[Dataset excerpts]
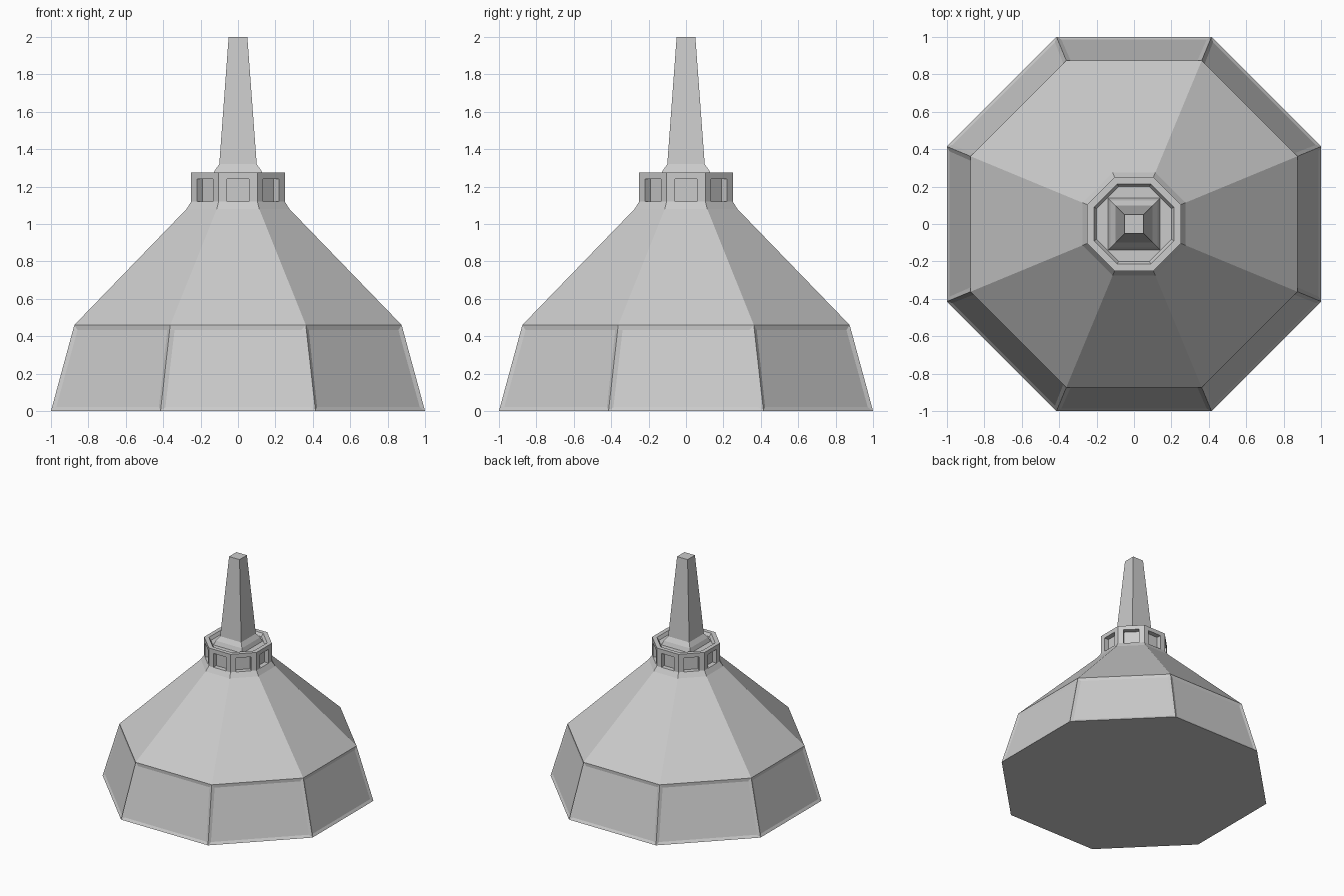
import bpy, bmesh, math
from mathutils import Vector

if "Cube" in bpy.data.objects:
    bpy.data.objects.remove(bpy.data.objects["Cube"])


def lathe(name, sides, profile):
    """Stack of regular polygon rings; profile = (apothem, z), flats face the axes."""
    bm = bmesh.new()
    rings = []
    for r, z in profile:
        c = r / math.cos(math.pi / sides)
        rings.append([bm.verts.new((c * math.cos(2 * math.pi * (i + .5) / sides),
                                    c * math.sin(2 * math.pi * (i + .5) / sides), z))
                      for i in range(sides)])
    bands = []
    for a, b in zip(rings, rings[1:]):
        bands.append([bm.faces.new((a[i], a[(i + 1) % sides], b[(i + 1) % sides], b[i]))
                      for i in range(sides)])
    bm.faces.new(rings[0][::-1])
    bm.faces.new(rings[-1])
    return bm, bands, name


def finish(bm, name):
    bm.normal_update()
    me = bpy.data.meshes.new(name)
    bm.to_mesh(me)
    bm.free()
    ob = bpy.data.objects.new(name, me)
    bpy.context.collection.objects.link(ob)
    return ob


# Octagonal base with sloping walls and framed panels, and the steep roof
bm, bands, name = lathe("base_and_roof", 8, [
    (1.0, 0), (0.875, 0.46), (0.275, 1.08), (0.25, 1.12)])
bm.normal_update()
bmesh.ops.inset_individual(bm, faces=bands[0], thickness=0.035, depth=-0.008)
finish(bm, name)

# Octagonal collar with a shallow dished top
bm, bands, name = lathe("collar", 8, [
    (0.25, 1.08), (0.25, 1.275), (0.215, 1.275), (0.20, 1.25)])
bm.normal_update()

# One recessed window in each collar face
for f in bands[0]:
    n = f.normal.copy()
    t = Vector((-n.y, n.x, 0))
    outer = [l.vert for l in f.loops]
    mid = n * 0.25

    def frame(depth):
        return [bm.verts.new(mid - n * depth + t * s + Vector((0, 0, z)))
                for s, z in ((-.06, 1.10), (.06, 1.10), (.06, 1.24), (-.06, 1.24))]
    rim, back = frame(0), frame(0.04)
    bm.faces.remove(f)
    for i in range(4):
        j = (i + 1) % 4
        bm.faces.new((outer[i], outer[j], rim[j], rim[i]))
        bm.faces.new((rim[i], rim[j], back[j], back[i]))
    bm.faces.new(back)
finish(bm, name)

# Square tapering spire with a flared foot
bm, bands, name = lathe("spire", 4, [
    (0.14, 1.245), (0.125, 1.285), (0.10, 1.32), (0.05, 2.0)])
finish(bm, name)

Exercise ▸ Copy from the entries above each line in which the string "collar" can be found.

Task response ▸
# Octagonal collar with a shallow dished top
bm, bands, name = lathe("collar", 8, [
# One recessed window in each collar face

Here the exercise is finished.